Accordion repair shops are hard to come by, McPeck said, and parts don’t match up to serial numbers as they do with other items, such as cars. Custom work and scavenging parts from other accordions is the norm. But McPeck said he never realized how many people were willing to pay for such work.
"I was surprised, overwhelmed by the amount of accordion interest there is," he said. "I never planned on making any money on this."
The happy instrument
McPeck said he loves the accordion for its look, its sound and the way he becomes one with the instrument as it breathes in and out. And, he said, it brings joy to anyone who hears it.
"There’s not really another instrument that has the life to it," he said.
The accordion is often regarded as a polka instrument, but McPeck said it’s more than that. Jazz, blues, Cajun and other musical styles can be played on the accordion, he said.
Mark Anderson, a lifelong friend of McPeck’s who started helping out at the shop last summer, said the accordion is cooler than most people give it credit for.
"I’ve really come to respect the instrument," Anderson said. "The problem with the accordion is the perception of it being an um-pah machine."
St. Louis Park resident Robert Kramer, a student of McPeck’s, said he plays piano, but wanted an instrument that was portable.
"And you’ve never met an accordion player that wasn’t smiling," he said.
Student Carol Bouska, who lives in CARAG, said she found out about McPeck’s accordion business because he made her husband’s wedding ring. The couple had an accordion orchestra play at their wedding and she later received accordion lessons as a birthday gift.
Bouska said she was drawn to the accordion as a worldly instrument.
"There are so many interesting places in the world that have interesting folk music with accordions," she said. "I was sort of drawn to the French accordion."
Both Bouska and Kramer are middle aged, as are most of McPeck’s students and customers. But he’s not worried about the future of the instrument. He does have one young pupil.
"My youngest student I think is 14 or 15 and he thinks accordion is cooler than hell," he said.
McPeck’s 23-year old son also plays professionally.
No sliders here
Someone stops by McPeck’s building at least once a week looking for burgers, he said.
Because it’s a historic building, he can’t remove the White Castle signs, but he doesn’t mind.
"It’s just entertaining," he said. "It’s funny."
No one asked for sliders on a Thursday afternoon in early March, when the muffled hum of accordions drifted beyond the castle walls.

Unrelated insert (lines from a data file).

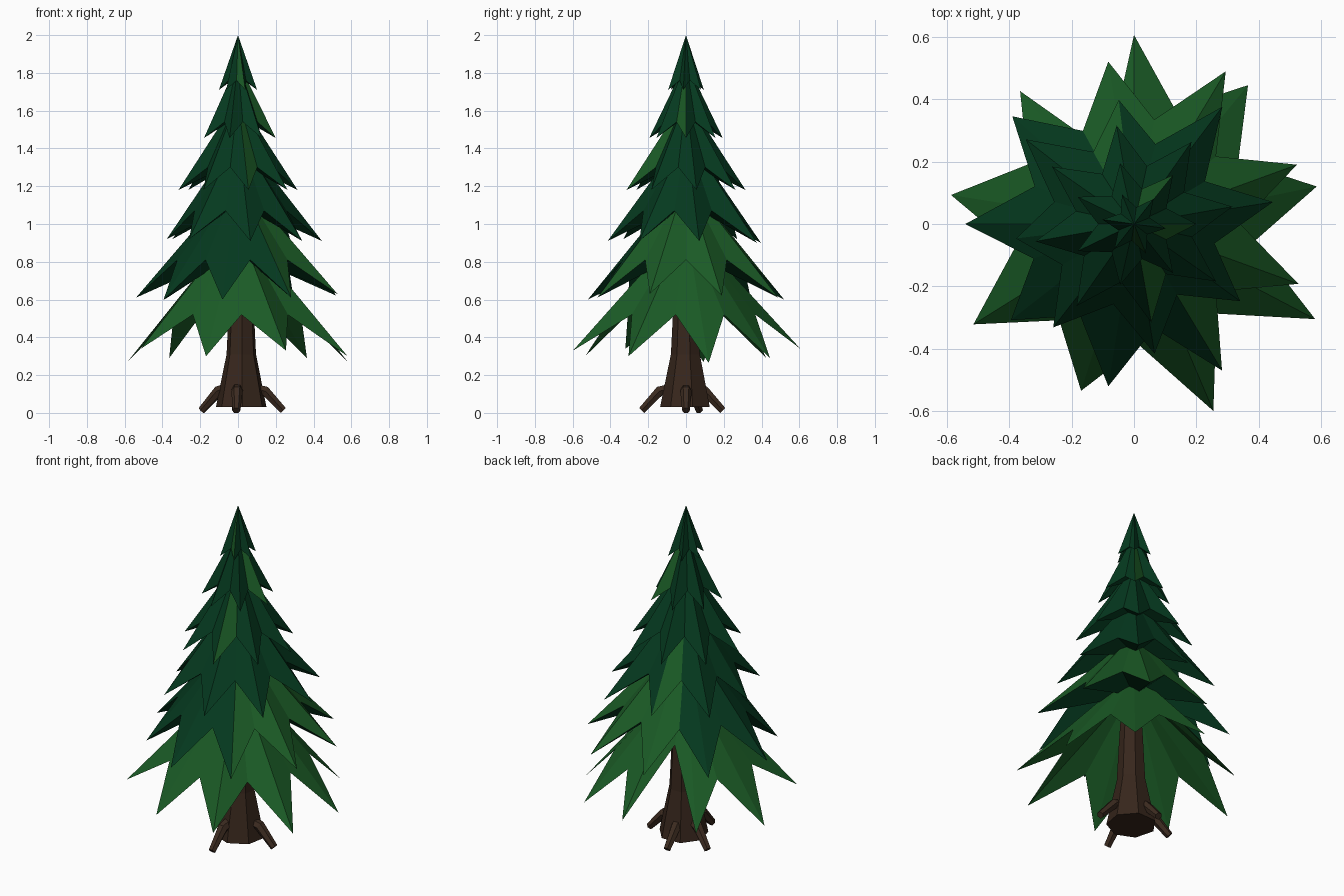
import bpy, bmesh, math
from mathutils import Vector

if "Cube" in bpy.data.objects:
    bpy.data.objects.remove(bpy.data.objects["Cube"])


def material(name, rgb):
    m = bpy.data.materials.new(name)
    m.diffuse_color = (*rgb, 1)
    m.use_nodes = True
    m.node_tree.nodes["Principled BSDF"].inputs["Base Color"].default_value = m.diffuse_color
    return m


DARK = material("dark green", (0.0015, 0.041, 0.0135))
LIGHT = material("light green", (0.0105, 0.104, 0.019))
BROWN = material("bark brown", (0.038, 0.0195, 0.0115))
ROOT = material("root brown", (0.046, 0.0245, 0.0145))


def finish(name, bm, mats):
    me = bpy.data.meshes.new(name)
    bmesh.ops.recalc_face_normals(bm, faces=bm.faces)
    bm.to_mesh(me)
    bm.free()
    for m in mats:
        me.materials.append(m)
    ob = bpy.data.objects.new(name, me)
    bpy.context.collection.objects.link(ob)
    return ob


def polar(deg, r, z):
    a = math.radians(deg)
    return Vector((r * math.cos(a), r * math.sin(a), z))


def branch_tier(name, apex_z, tips, notch_r, notch_z, is_light, gap=None,
                hollow=0.1, light_below=False):
    """Star-shaped cone with a hollow underside.
    tips: (angle, radius, height); is_light(angle) picks the face colour."""
    bm = bmesh.new()
    apex = bm.verts.new((0, 0, apex_z))
    hub = bm.verts.new((0, 0, notch_z + hollow * (apex_z - notch_z)))
    ring = []
    for i, t in enumerate(tips):
        step = (tips[(i + 1) % len(tips)][0] - t[0]) % 360
        mid = t[0] + step / 2
        r, z = notch_r, notch_z
        if gap and abs((mid - gap + 180) % 360 - 180) < 15:   # deep split
            r, z = notch_r * 0.62, notch_z + 0.15
        ring.append((bm.verts.new(polar(*t)), t[0] + step / 4))
        ring.append((bm.verts.new(polar(mid, r, z)), mid + step / 4))
    for i, (v, ang) in enumerate(ring):
        w = ring[(i + 1) % len(ring)][0]
        top = bm.faces.new((apex, v, w))
        top.material_index = int(is_light((ang + 180) % 360 - 180))
        below = bm.faces.new((hub, w, v))
        below.material_index = int(light_below)
    return finish(name, bm, [DARK, LIGHT])


def even(n, start, r, z):
    return [(start + i * 360 / n, r, z) for i in range(n)]


# Branch tiers, bottom to top
tier1 = [(11.6, .597, .265), (50.6, .575, .29), (90, .605, .34), (130.6, .56, .29),
         (171, .593, .27), (212, .606, .34), (252.4, .56, .30), (293, .65, .33),
         (332.3, .655, .30)]
branch_tier("lowest_branches", 1.0, tier1, .39, .52, lambda a: True, gap=110,
            hollow=.8, light_below=True)

tier2 = [(20, .555, .62), (59, .57, .61), (99, .526, .60), (138.5, .52, .60),
         (180, .54, .61), (218, .50, .60), (261, .526, .60), (301, .547, .61),
         (340, .56, .63)]
branch_tier("lower_branches", 1.24, tier2, .34, .81, lambda a: -50 < a < 120)

tier3 = [(9, .45, .91), (53, .47, .90), (97, .40, .90), (142, .44, .92),
         (187, .38, .92), (232, .42, .92), (279, .42, .91), (324, .42, .91)]
branch_tier("middle_branches", 1.48, tier3, .265, 1.07, lambda a: 97 < a < 119)

branch_tier("upper_middle_branches", 1.67, even(8, 10, .32, 1.18), .19, 1.30,
            lambda a: -80 < a < -57)
branch_tier("upper_branches", 1.86, even(7, 0, .20, 1.455), .115, 1.54,
            lambda a: -26 < a < 0 or 51 < a < 77)
branch_tier("top_branches", 2.0, even(6, -8, .102, 1.71), .054, 1.76,
            lambda a: -98 < a < -68)


def loft(bm, rings):
    """Joins equal-length rings of points and caps both ends."""
    rows = [[bm.verts.new(p) for p in r] for r in rings]
    n = len(rows[0])
    for a, b in zip(rows, rows[1:]):
        for i in range(n):
            j = (i + 1) % n
            bm.faces.new((a[i], a[j], b[j], b[i]))
    bm.faces.new(rows[0][::-1])
    bm.faces.new(rows[-1])


# Flared trunk
bm = bmesh.new()
offset = Vector((0.018, 0, 0))
loft(bm, [[polar(k * 360 / 7 + 15, r, z) + offset for k in range(7)]
          for r, z in ((.137, .032), (.115, .14), (.08, .31), (.068, .55), (.05, .85))])
finish("trunk", bm, [BROWN])

# Bent roots reaching to the ground
for n, (ang, reach) in enumerate(((0, .24), (93, .195), (160, .205), (268, .235))):
    bm = bmesh.new()
    path = [polar(ang, .05, .135), polar(ang, reach - .095, .115), polar(ang, reach, .022)]
    side = polar(ang + 90, 1, 0)
    rings = []
    for p, r, tilt in zip(path, (.03, .03, .021), (85, 60, 45)):
        up = polar(ang, math.cos(math.radians(tilt)), math.sin(math.radians(tilt)))
        rings.append([p + r * (math.cos(k * math.pi / 3) * side
                               + math.sin(k * math.pi / 3) * up) for k in range(6)])
    lowest = min(p.z for p in rings[-1])
    for p in rings[-1]:
        p.z -= lowest
    loft(bm, rings)
    finish(f"root_{n + 1}", bm, [ROOT])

With a large blue marble-patterned accordion perched on his lap, McPeck guided Kramer through "The Echo Waltz," a lazy tune by composer Jim Wise.
"Soft," Randy coached. "Loud. Soft."
The song ended and Kramer whooshed his small black accordion to a close. McPeck put a little silver star on the sheet music to mark a section Kramer completed successfully and the accordions stretched to life again.
Passersby stopped to stare in the window. The mail lady popped in and smiled widely.
McPeck said he has no intention of changing anything.
"I will probably always be making jewelry and repairing accordions," McPeck said. "My hope for the future is to just keep doing it."
Open accordion night
What: Randy McPeck hosts an open accordion night on the first Sunday of every month at Dulano’s Pizza. All accordion players are welcome to join in.
Where: Dulano’s Pizza, 607 W. Lake St.